For example, look at a subsection of your code with a little spacing:

class Person
def input(count)

@name = gets
@name = @name.delete("\n")

puts "How old are you?"
@age = gets
@age = @age.delete("\n")

puts "Where are you from?"
@origin = gets
@origin = @origin.delete("\n")
end
end


I would argue you can clearly see the structure of the 3 questions, and all it took was 3 blank lines in the right place.

Next up is proper naming. You look good for the most part. You have @name, @age, @origin.. you have @antwort. From what I understand that is German for answer. Up to you if you want to mix German and English, but be aware of the native language of other people who will be reading your code. I would do the safe thing and use @answer instead.

Avoid redundancy in naming. For example, you have return person_return. Instead, just use return person. Instead of var_person_one just use person_one (note: this is still not descriptive enough, but better).

Now let's have a look at the different concepts involved, turn them into classes.

You have a Person.. but the question and answer format doesn't really suit the person itself. Think about what you could do if you introduced a Question class and an Answer class.

You have name, age and origin as answers to your questions about person, then you build up an array of those instance variables and call that array a person, but those are attributes of the Person class, so add them to it:

class Person
attr_accessor :age, :name, :origin
end


You also have this concept of a QA session being interacted with through the console. So, you could create a QuestionAnswerSession.

To not complicate things too much you could get quite far by using just a Person and QuestionAnswerSession and forget the separate Question and Answer classes.

The qa session is responsible for outputting questions to the console and listening for answers, then using those answers to create Person objects.

My next suggestion would be to start small. Just introduce a couple of attributes and questions at first and forget about the multiple persons. Try to figure out the overall structure. It will be fewer lines and will be easier to take in and allow to focus on the design.

Let's say we have a Person with a name and age attribute, and we have corresponding questions. From that we want to assign name and age to a Person and, finally, output the Person to the console.

Let's create the person:

class Person
attr_accessor :name, :age
end

# usage
# Person.new(name: 'Dave', age: 20)
# or
# person = Person.new
# person.name = 'Dave'
# person.age = 20


Now let's build the QA session.

class QuestionAnswerSession
def start
puts "Hi, let's create a new Person"

person = Person.new

person.name = gets.strip

person.age = gets.strip

puts person
end
end

qa.start


Few minor things first. Notice I've removed What\'s which is now simply What's. This is an escape character and is only required if the enclosing quote is the same. Since you are using double quotes you do not need to escape it.
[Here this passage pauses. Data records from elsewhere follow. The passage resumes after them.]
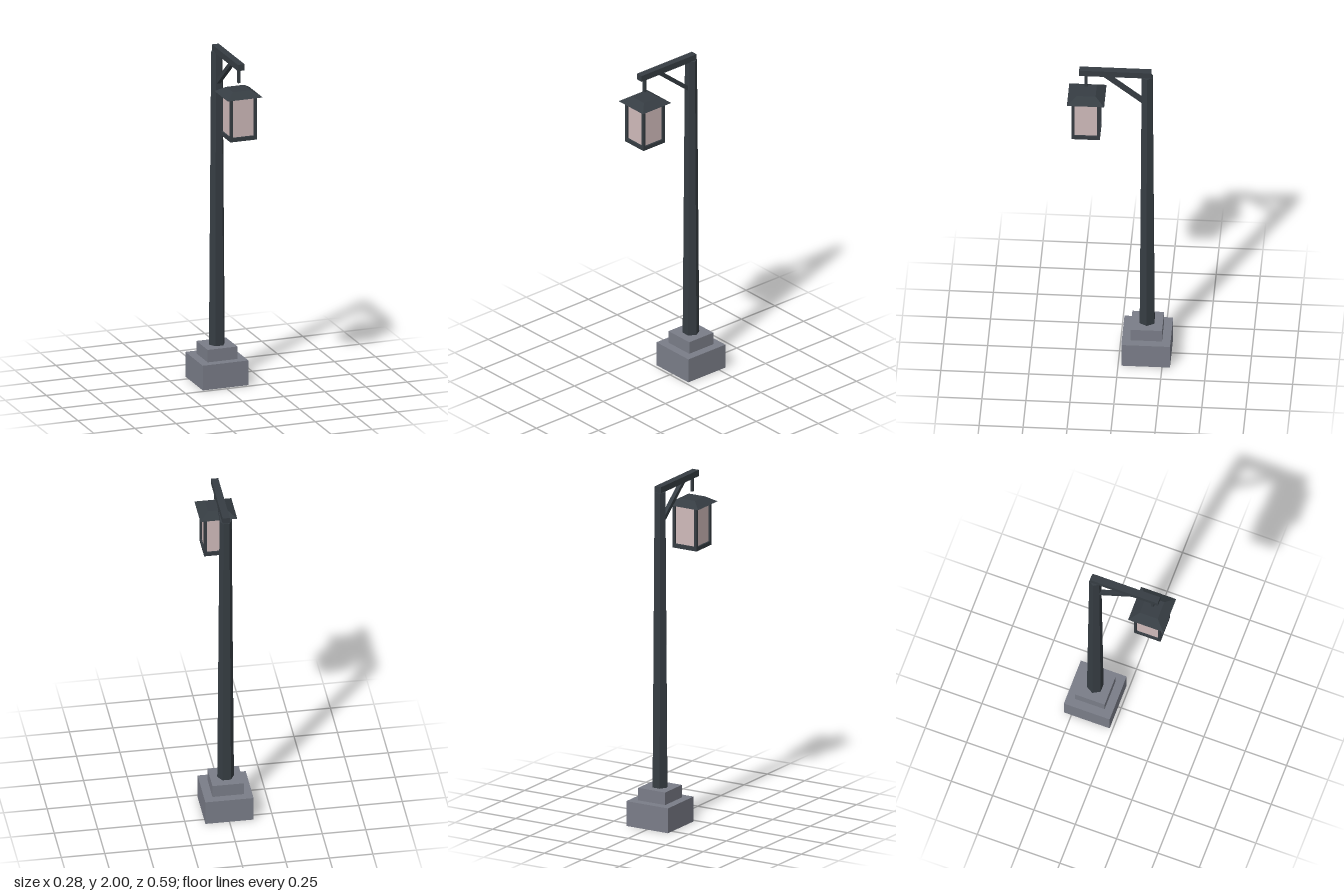
import * as THREE from 'three';

const POLE_Z = -0.157;
const LAMP_Z = 0.187;

export function createModel() {
  const model = new THREE.Group();
  model.name = 'streetLamp';

  const material = (name, color) => {
    const m = new THREE.MeshStandardMaterial({ color });
    m.name = name;
    return m;
  };
  const metal = material('darkMetal', 0x363d43);
  const stone = material('greyStone', 0x7a7d88);
  const glass = material('paleGlass', 0xcfbaba);

  const add = (name, geometry, mat, parent, x, y, z) => {
    const mesh = new THREE.Mesh(geometry, mat);
    mesh.name = name;
    mesh.position.set(x, y, z);
    parent.add(mesh);
    return mesh;
  };
  // Box given by its bottom and top heights
  const block = (name, w, d, y0, y1, mat, parent, x, z) =>
    add(name, new THREE.BoxGeometry(w, y1 - y0, d), mat, parent, x, (y0 + y1) / 2, z);
  // Faceted tapering prism with flat normals
  const prism = (rTop, rBottom, height, sides) => {
    const g = new THREE.CylinderGeometry(rTop, rBottom, height, sides)
      .rotateY(Math.PI / sides).toNonIndexed();
    g.computeVertexNormals();
    return g;
  };

  // Stepped stone footing
  block('basePlinth', 0.277, 0.277, 0, 0.147, stone, model, 0, POLE_Z);
  block('baseStep', 0.18, 0.18, 0.147, 0.221, stone, model, 0, POLE_Z);

  // Tapered hexagonal pole, corners pointing sideways
  add('pole', prism(0.035, 0.048, 1.744, 6), metal, model, 0, 0.221 + 0.872, POLE_Z);

  // Arm, hook rod and diagonal brace
  block('arm', 0.041, 0.41, 1.963, 2, metal, model, 0, 0.024);
  block('hangingRod', 0.015, 0.015, 1.88, 1.965, metal, model, 0, 0.191);
  const from = new THREE.Vector3(0, 1.785, -0.14);
  const to = new THREE.Vector3(0, 1.967, 0.085);
  const brace = add('brace', new THREE.BoxGeometry(0.024, 0.024, from.distanceTo(to)),
    metal, model, 0, 0, 0);
  brace.position.copy(from).add(to).multiplyScalar(0.5);
  brace.lookAt(to);

  // Lantern
  const lantern = new THREE.Group();
  lantern.name = 'lantern';
  lantern.position.z = LAMP_Z;
  model.add(lantern);
  block('lanternFloor', 0.16, 0.16, 1.556, 1.58, metal, lantern, 0, 0);
  block('lanternGlass', 0.14, 0.14, 1.58, 1.8, glass, lantern, 0, 0);
  for (const sx of [-1, 1]) {
    for (const sz of [-1, 1]) {
      block('cornerPost', 0.016, 0.016, 1.58, 1.814, metal, lantern, sx * 0.072, sz * 0.072);
    }
  }
  add('lanternRoof', prism(0.054 * Math.SQRT2, 0.106 * Math.SQRT2, 0.034, 4),
    metal, lantern, 0, 1.828, 0);

  return model;
}
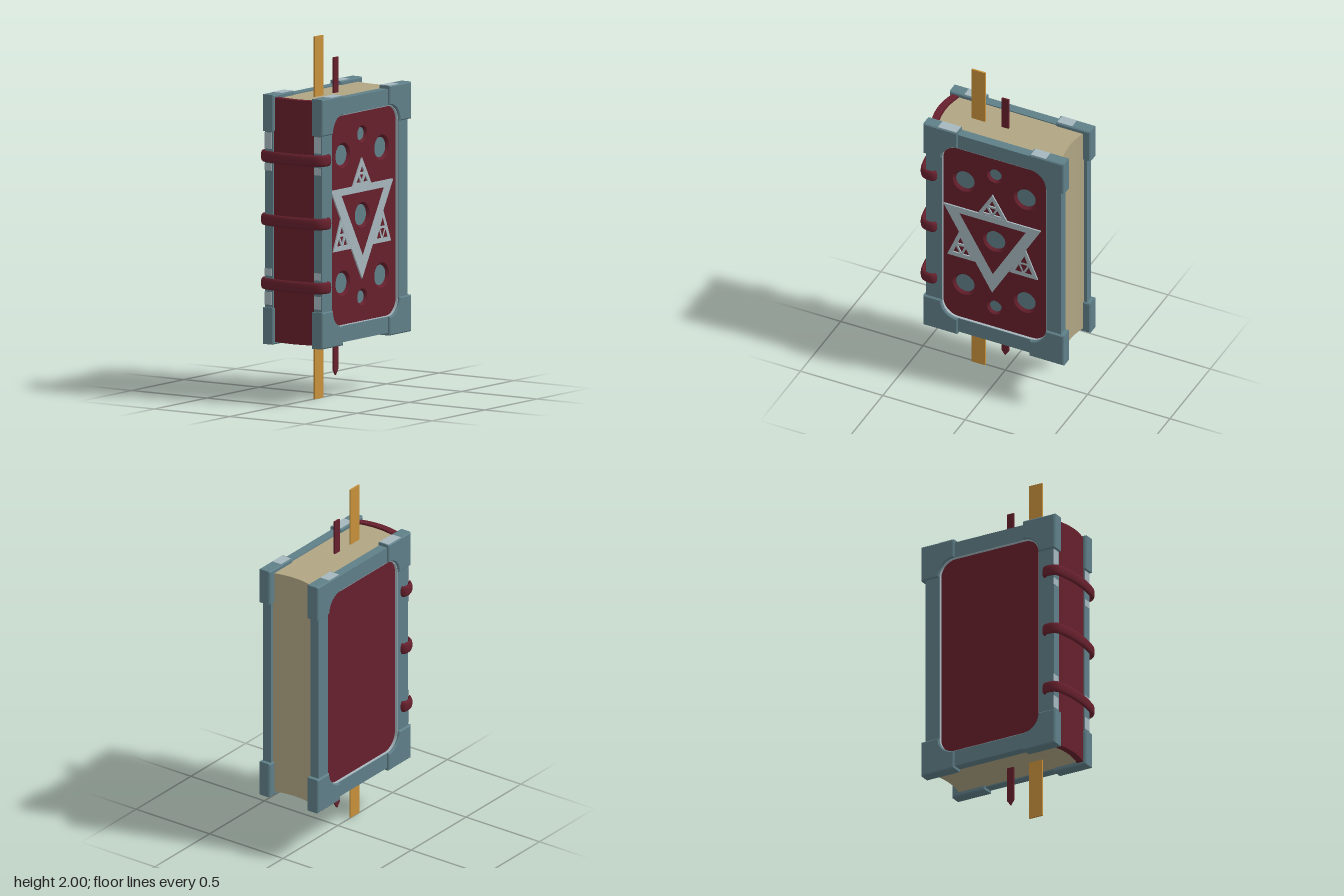
import * as THREE from 'three';
import { toCreasedNormals } from 'three/addons/utils/BufferGeometryUtils.js';

const mat = (name, color, side = THREE.FrontSide) => {
  const m = new THREE.MeshStandardMaterial({ color, side });
  m.name = name;
  return m;
};

export function createModel() {
  const red = mat('dark red leather', 0x66202d, THREE.DoubleSide);
  const teal = mat('blue grey metal', 0x5f7f88);
  const silver = mat('pale silver', 0xa6b7be);
  const paper = mat('aged paper', 0xb0a583);
  const gold = mat('gold ribbon', 0xc8913b);

  const book = new THREE.Group();
  book.name = 'book';
  const add = (name, geometry, material, parent = book) => {
    const mesh = new THREE.Mesh(geometry, material);
    mesh.name = name;
    parent.add(mesh);
    return mesh;
  };
  const poly = pts => new THREE.Shape(pts.map(p => new THREE.Vector2(p[0], p[1])));

  // Slab with its outline in (-z, y), spanning x0..x1 on the given side
  const slab = (shape, x0, x1, side = 1, bevel = 0) => {
    const g = new THREE.ExtrudeGeometry(shape, {
      depth: x1 - x0 - 2 * bevel, curveSegments: 16, bevelEnabled: bevel > 0,
      bevelSize: bevel, bevelThickness: bevel, bevelOffset: -bevel, bevelSegments: 1,
    });
    g.rotateY(Math.PI / 2);
    g.translate((side > 0 ? x0 : -x1) + bevel, 0, 0);
    return toCreasedNormals(g, 0.5);
  };
  const roundRect = (u0, v0, u1, v1, r, Type = THREE.Shape) => {
    const s = new Type();
    s.moveTo(u0 + r, v0);
    s.lineTo(u1 - r, v0);
    s.absarc(u1 - r, v0 + r, r, -Math.PI / 2, 0);
    s.lineTo(u1, v1 - r);
    s.absarc(u1 - r, v1 - r, r, 0, Math.PI / 2);
    s.lineTo(u0 + r, v1);
    s.absarc(u0 + r, v1 - r, r, Math.PI / 2, Math.PI);
    s.lineTo(u0, v0 + r);
    s.absarc(u0 + r, v0 + r, r, Math.PI, Math.PI * 1.5);
    return s;
  };
  const box = (name, x0, x1, y0, y1, z0, z1, material, parent) => {
    const m = add(name, new THREE.BoxGeometry(x1 - x0, y1 - y0, z1 - z0), material, parent);
    m.position.set((x0 + x1) / 2, (y0 + y1) / 2, (z0 + z1) / 2);
  };

  // Round studs sunk in the decorated cover: [-z, y, outer radius, floor radius]
  const studs = [[0.019, 1.005, 0.07, 0.057], [0.019, 1.452, 0.047, 0.034], [0.019, 0.552, 0.047, 0.034]];
  for (const u of [-0.166, 0.205]) for (const v of [1.355, 0.65]) studs.push([u, v, 0.07, 0.055]);

  // Covers: frame, pale lining of the opening, sunk panel, corner guards
  for (const side of [1, -1]) {
    const cover = new THREE.Group();
    cover.name = side > 0 ? 'leftCover' : 'rightCover';
    book.add(cover);

    const frame = poly([[-0.39, 0.328], [0.43, 0.328], [0.43, 1.673], [-0.39, 1.673]]);
    frame.holes.push(roundRect(-0.294, 0.418, 0.341, 1.582, 0.096, THREE.Path));
    add('coverFrame', slab(frame, 0.135, 0.188, side), teal, cover);

    const lining = roundRect(-0.297, 0.415, 0.344, 1.585, 0.099);
    lining.holes.push(roundRect(-0.291, 0.421, 0.338, 1.579, 0.093, THREE.Path));
    add('panelLining', slab(lining, 0.16, 0.187, side), silver, cover);

    const panel = roundRect(-0.3, 0.41, 0.35, 1.59, 0.1);
    if (side > 0) for (const [u, v, r] of studs) {
      const hole = new THREE.Path();
      hole.absarc(u, v, r, 0, Math.PI * 2, true);
      panel.holes.push(hole);
    }
    add('coverPanel', slab(panel, 0.145, 0.172, side), red, cover);

    for (const [uo, ui] of [[-0.402, -0.197], [0.452, 0.243]]) {
      for (const [vo, vi] of [[1.69, 1.487], [0.313, 0.515]]) {
        const su = Math.sign(uo - ui), sv = Math.sign(vo - vi), r = 0.098;
        const pts = [[uo, vi], [uo, vo], [ui, vo]];
        for (let i = 0; i <= 10; i++) {
          const a = (i / 10) * Math.PI / 2;
          pts.push([ui + su * r * Math.sin(a), vi + sv * r * Math.cos(a)]);
        }
        add('cornerGuard', slab(poly(pts), 0.127, 0.2, side, 0.006), teal, cover);
      }
    }

    // Worn pale patches on the guard tops and the spine edge of the cover
    const a = side > 0 ? 0.134 : -0.194, b = a + 0.06;
    box('backTopWear', a, b, 1.687, 1.692, -0.34, -0.25, silver, cover);
    box('frontTopWear', a, b, 1.687, 1.692, 0.203, 0.315, silver, cover);
    for (const [y0, y1] of [[1.39, 1.48], [1.27, 1.31], [0.69, 0.73], [0.53, 0.6]])
      box('edgeWear', a + 0.003, b - 0.01, y0, y1, 0.387, 0.392, silver, cover);
  }

  // Stud rims and floors
  for (const [u, v, r, f] of studs) {
    const rim = add('studRim', new THREE.CylinderGeometry(r, f, 0.016, 32, 1, true).rotateZ(-Math.PI / 2), red);
    rim.position.set(0.164, v, -u);
    const floor = add('studFloor', new THREE.CylinderGeometry(r, r, 0.012, 32).rotateZ(-Math.PI / 2), teal);
    floor.position.set(0.151, v, -u);
  }

  // Triangle emblem
  const big = poly([[-0.288, 1.172], [0.304, 1.172], [0.008, 0.656]]);
  big.holes.push(new THREE.Path([[-0.19, 1.134], [0.212, 1.134], [0.012, 0.785]].map(p => new THREE.Vector2(...p))));
  add('emblemTriangle', slab(big, 0.168, 0.181), silver);

  const mid = (p, q) => [(p[0] + q[0]) / 2, (p[1] + q[1]) / 2];
  const shrink = (t, k) => {
    const c = [0, 1].map(i => (t[0][i] + t[1][i] + t[2][i]) / 3);
    return t.map(p => [c[0] + (p[0] - c[0]) * k, c[1] + (p[1] - c[1]) * k]);
  };
  const smallTriangles = [
    [[0.008, 1.323], [-0.085, 1.165], [0.101, 1.165]],
    [[-0.265, 0.832], [-0.092, 0.832], [-0.188, 1.02]],
    [[0.284, 0.832], [0.111, 0.832], [0.206, 1.02]],
  ];
  for (const t of smallTriangles) {
    const s = poly(t);
    const [A, B, C] = shrink(t, 0.7);
    const ab = mid(A, B), bc = mid(B, C), ca = mid(C, A);
    for (const h of [[A, ab, ca], [B, bc, ab], [C, ca, bc], [ab, bc, ca]])
      s.holes.push(new THREE.Path(shrink(h, 0.68).map(p => new THREE.Vector2(...p))));
    add('emblemPoint', slab(s, 0.168, 0.18), silver);
  }

  // Pages and spine: curved outlines in plan, extruded upward
  const arc = (w, zEdge, zMid) => Array.from({ length: 17 }, (_, i) => {
    const t = i / 8 - 1;
    return [t * w, -(zMid + (zEdge - zMid) * t * t)];
  });
  const upright = (front, back, y0, y1) => {
    const g = new THREE.ExtrudeGeometry(poly([...front, ...back.reverse()]), { depth: y1 - y0, bevelEnabled: false });
    g.rotateX(-Math.PI / 2);
    g.translate(0, y0, 0);
    return toCreasedNormals(g, 0.5);
  };
  add('pages', upright(arc(0.138, 0.338, 0.36), arc(0.138, -0.412, -0.39), 0.335, 1.667), paper);
  add('spine', upright(arc(0.136, 0.382, 0.405), arc(0.136, 0.342, 0.367), 0.328, 1.675), red);

  // Raised bands around the spine
  const half = [[0.178, 0.335], [0.198, 0.336], [0.203, 0.375], [0.186, 0.408], [0.1, 0.431]];
  const path = new THREE.CatmullRomCurve3([
    ...half.map(([x, z]) => new THREE.Vector3(-x, 0, z)),
    new THREE.Vector3(0, 0, 0.438),
    ...half.map(([x, z]) => new THREE.Vector3(x, 0, z)).reverse(),
  ]);
  for (const y of [0.65, 1.003, 1.352]) {
    const g = new THREE.TubeGeometry(path, 72, 0.013, 16);
    const p = g.attributes.position;
    for (let i = 0; i < p.count; i++) {
      const t = p.getY(i) / 0.013;
      p.setY(i, Math.sign(t) * Math.pow(Math.abs(t), 0.75) * 0.032);
    }
    g.computeVertexNormals();
    add('spineBand', g, red).position.y = y;
  }

  // Ribbons through the pages
  box('goldRibbon', 0, 0.01, 0, 2, 0.118, 0.2, gold);
  const marker = poly([[-0.018, 1.863], [-0.018, 0.14], [0.003, 0.11], [0.024, 0.14], [0.024, 1.863]]);
  add('redBookmark', slab(marker, 0, 0.01), red);

  return book;
}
Also note I have replaced @age.delete("\n") with String#strip (docs here). This will remove the newline character for you.

The qa session itself is fairly simple. You instantiate it first, then you call the start method which outputs a question and starts listening for input. It then builds up attributes for a person object and outputs the final result.

I would add one small aspect to this to give you an idea on how to expand the behaviour. Let us say we wanted the person to be able to speak for itself. When we do puts person this is what we get:

#<Person:0x0000000002572518 @name="Dave", @age="20">

Not very nice. If you wanted to output something cleaner, you could add it to the qa session class (puts "Hi, my name is #{person.name}"), but you could also add a simple method to the Person class such as:

class Person
def introduce_self
"Hi, my name is #{name} and I'm #{age}"
end
end


Then in the qa session, instead of puts person you could do puts person.introduce_self.

Extracting different responsibilities into simple, descriptive methods is a great way to keep things manageable, rather than dumping everything into the same method.

Though there are other ways you could improve your code and it could be designed with numerous approaches, I'd urge you to focus on these important aspects first as outlined above, then tackle multiple Person objects later.